Matt Dow, for Lakeshore Learning Materials
Mona Stivers, for MetriTech, Inc.
James Mayfield-Smith, for Pearson Learning / Modern Curriculum Press / Celebration Press / Globe Fearon
Barbara Sihombing, for Pearson-Longman ESL
Stephanie Troglin, for Rosen
Angela Carroll, for Scholastic
Emilee Rose, for Scott-Foresman
Evelyn Dillon and Dorv Conell, for World Book Educational Products
At the noon dinner on Thursday, Cynthia Adcock, Chair of this
year's ESOL/Migrant/Bilingual "A Perfect Blend" Conference, announced
the winners for 2003 of the Kansas Association of Migrant Directors
"Gerry VanDaveer Scholarship" and the "Kansas ESOL/Bilingual Education
Scholarship." Both of these scholarships are awarded from the proceeds
of the Migrant/ESOL/Bilingual/Refugee Conference, proceeds from the
"silent auction" at the conference and door prize drawings.
The scholarships are for $250 a semester for four consecutive semesters
at a post-secondary institution in Kansas.

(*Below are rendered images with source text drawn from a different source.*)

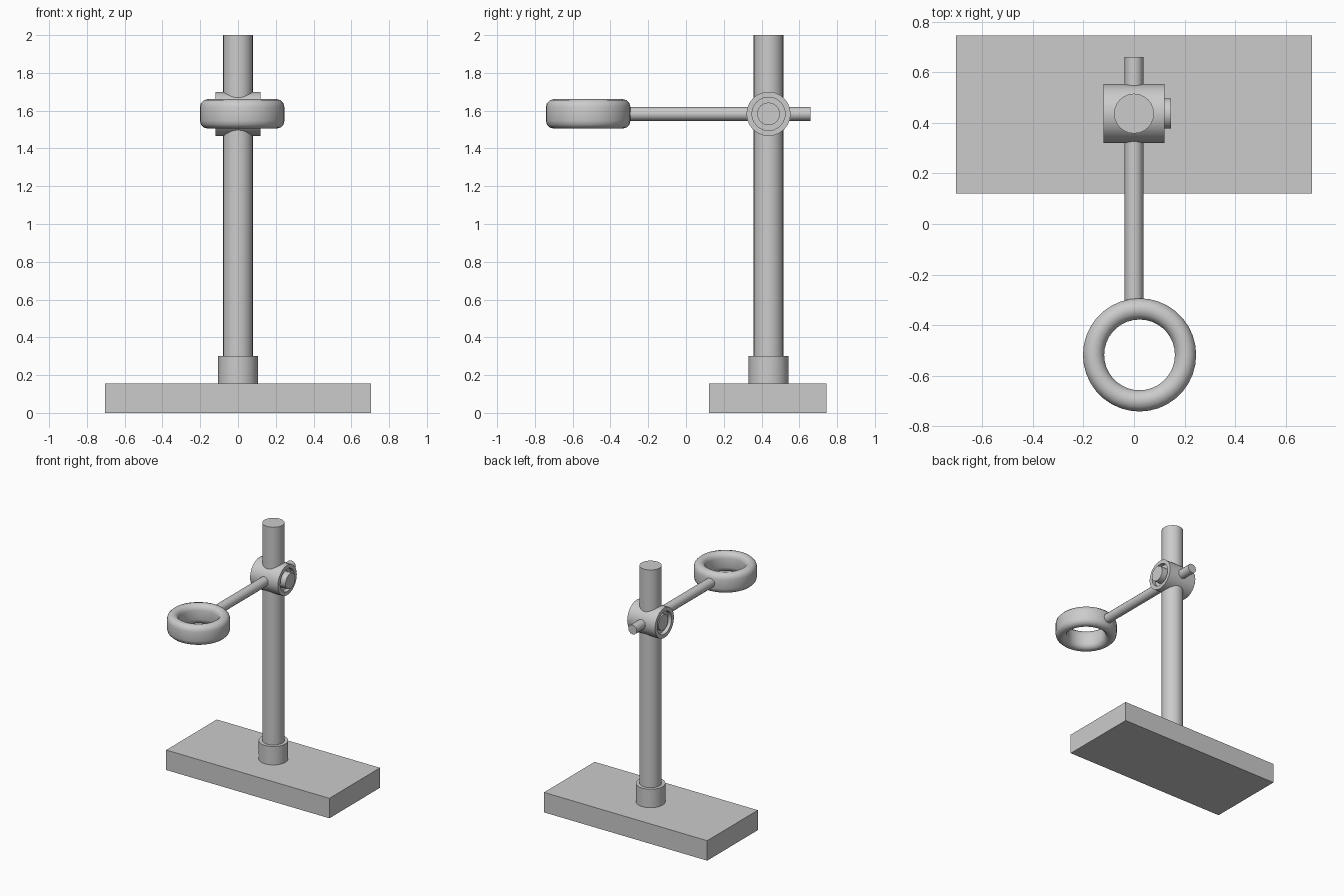
import bpy, bmesh, math
from mathutils import Matrix, Vector

cube = bpy.data.objects.get("Cube")
if cube:
    bpy.data.objects.remove(cube, do_unlink=True)

# Single painted metal colour
grey = bpy.data.materials.new("light_grey")
grey.use_nodes = True
GREY = (0.6, 0.6, 0.6, 1)
grey.diffuse_color = GREY
grey.node_tree.nodes["Principled BSDF"].inputs["Base Color"].default_value = GREY

AXES = {
    "X": Matrix.Rotation(math.pi / 2, 4, "Y"),
    "Y": Matrix.Rotation(-math.pi / 2, 4, "X"),
    "Z": Matrix.Identity(4),
}


def finish(name, bm, smooth=True):
    bmesh.ops.recalc_face_normals(bm, faces=bm.faces)
    mesh = bpy.data.meshes.new(name)
    bm.to_mesh(mesh)
    bm.free()
    mesh.materials.append(grey)
    obj = bpy.data.objects.new(name, mesh)
    bpy.context.collection.objects.link(obj)
    if smooth:
        bpy.ops.object.select_all(action="DESELECT")
        obj.select_set(True)
        bpy.context.view_layer.objects.active = obj
        bpy.ops.object.shade_smooth_by_angle(angle=math.radians(35))
    return obj


def lathe(name, profile, centre, axis="Z", sides=24, closed=False):
    """Turn (radius, height) points around an axis; open profiles get flat caps."""
    bm = bmesh.new()
    rings = []
    for r, h in profile:
        rings.append([bm.verts.new((r * math.cos(a), r * math.sin(a), h))
                      for a in (math.tau * i / sides for i in range(sides))])
    pairs = list(zip(rings, rings[1:]))
    if closed:
        pairs.append((rings[-1], rings[0]))
    else:
        bm.faces.new(rings[0])
        bm.faces.new(rings[-1])
    for low, high in pairs:
        for i in range(sides):
            j = (i + 1) % sides
            bm.faces.new((low[i], low[j], high[j], high[i]))
    bm.transform(Matrix.Translation(Vector(centre)) @ AXES[axis])
    return finish(name, bm)


def rod(name, radius, start, end, centre, axis="Z", sides=24):
    return lathe(name, [(radius, start), (radius, end)], centre, axis, sides)


POST_Y, ARM_Z = 0.437, 1.583

# Base slab
bm = bmesh.new()
bmesh.ops.create_cube(bm, size=1)
bm.transform(Matrix.Translation((0, 0.433, 0.078)) @ Matrix.Diagonal((1.41, 0.624, 0.156, 1)))
finish("base", bm, smooth=False)

# Upright post and its socket
rod("post", 0.079, 0.15, 2.0, (0, POST_Y, 0))
rod("post_socket", 0.105, 0.15, 0.30, (0, POST_Y, 0))

# Clamp body with a recess in each end, and the bolt through it
half, outer, inner, depth = 0.12, 0.117, 0.088, 0.03
lathe("clamp", [(inner, depth - half), (inner, -half), (outer, -half),
                (outer, half), (inner, half), (inner, half - depth)],
      (0, POST_Y, ARM_Z), "X")
rod("clamp_bolt", 0.06, -0.11, 0.147, (0, POST_Y, ARM_Z), "X")

# Horizontal arm
rod("arm", 0.037, -0.32, 0.66, (0, 0, ARM_Z), "Y", sides=12)

# Ring holder with a rounded upright section
mid, cap, straight, steps = 0.182, 0.042, 0.036, 6
section = []
for side in (1, -1):
    for k in range(steps + 1):
        a = math.pi * k / steps
        section.append((mid + side * cap * math.cos(a), side * (straight + cap * math.sin(a))))
lathe("ring_holder", section, (0.022, -0.518, ARM_Z), sides=36, closed=True)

The money is sent directly
to the institution for the use of the student. If the student does not attend
school, the money is returned to the Association for future scholarships.
Students must enroll in at least 12 hours. Winners are selected based
on financial need, grade point average and the numbers of applications
The Kansas Association of Migrant Directors has awarded migrant
scholarships to 55 current or formerly migrant students since 1990.
Since 1999, ESOL/Bilingual Education Scholarships have been awarded
to 10 ESL students currently in an ESL/Bilingual program. "Thanks
to your participation," Cynthia Adcock told those at dinner on Thursday,
"we have been able to award $65,000 in scholarships over the past 13 years."
This year's scholarship winners are:
2003 Gerry VanDaveer Scholarship
Anh Hoang, Salina
Bao-Tran Nguyen, Liberal
2003 Kansas ESOL/Bilingual Education Scholarship
Phuong Tao T Le, Wichita
Ana Guadalupe Montanez, Ulysses
Anh Truc Ngoc Nguyen, Shawnee
Application letters from each winner can be viewed
at: http://www.katesol.org/winners.html .
At Thursday's noontime dinner, Cynthia Adcock was
also recognized by the Kansas Association of Migrant
Directors for her years of dedicated service to the
organization, and key role in planning the annual
Migrant/ESOL/Bilingual/Refugee conference. "This
conference would not exist if it were not for Cynthia
Adcock," said Steve Wolf, in presenting the honor.
Other highlights of this year's Migrant Ed conference
in Wichita were the following sessions: "Perspectives
of the Hispanic Community in Kansas," by Jaime Lopez;
"The Learning Needs of ELLs from Vietnamese Language
and Culture," by Anh Tran; "Understanding the Mennonites,
Their History, Culture, Language and Learning Abilities,"
by Don Blackman and Lisa Mays; "Refugee Children's Mental
Health, Coping with Acculturation and Trauma," by Burna
Dunn and Myrna Ann Adkins; and "ESOL Materials and Instructional
Strategies Using Multiple Intelligences," by Chris Renner.
For a complete list of presenters and session abstracts,
Any report on the Wichita conference would be incomplete
without a mention of the behind-the-scenes work of Judi Kutzke,
at the Kansas State Department of Education, whose help
made everything possible for this year's event.
The 2003 Kansas Migrant/ESOL/Bilingual/Refugee Conference
was indeed "a brilliant blend" of activities and exchanges
among many of the individuals who labor selflessly throughout
the year on behalf of the culturally and linguistically diverse
children of Kansas. This was a wonderful place to renew
friendships, learn new teaching approaches, appreciate the
needs and rights of immigrant families and experience ideas
and sensations which refresh our spirits and strengthen us
to continue advocating for English language learners
in our schools and in our communities.
The conference was a "brilliant blend" and a "brilliant
Report by Robb Scott
This page was last updated on 06/10/2003.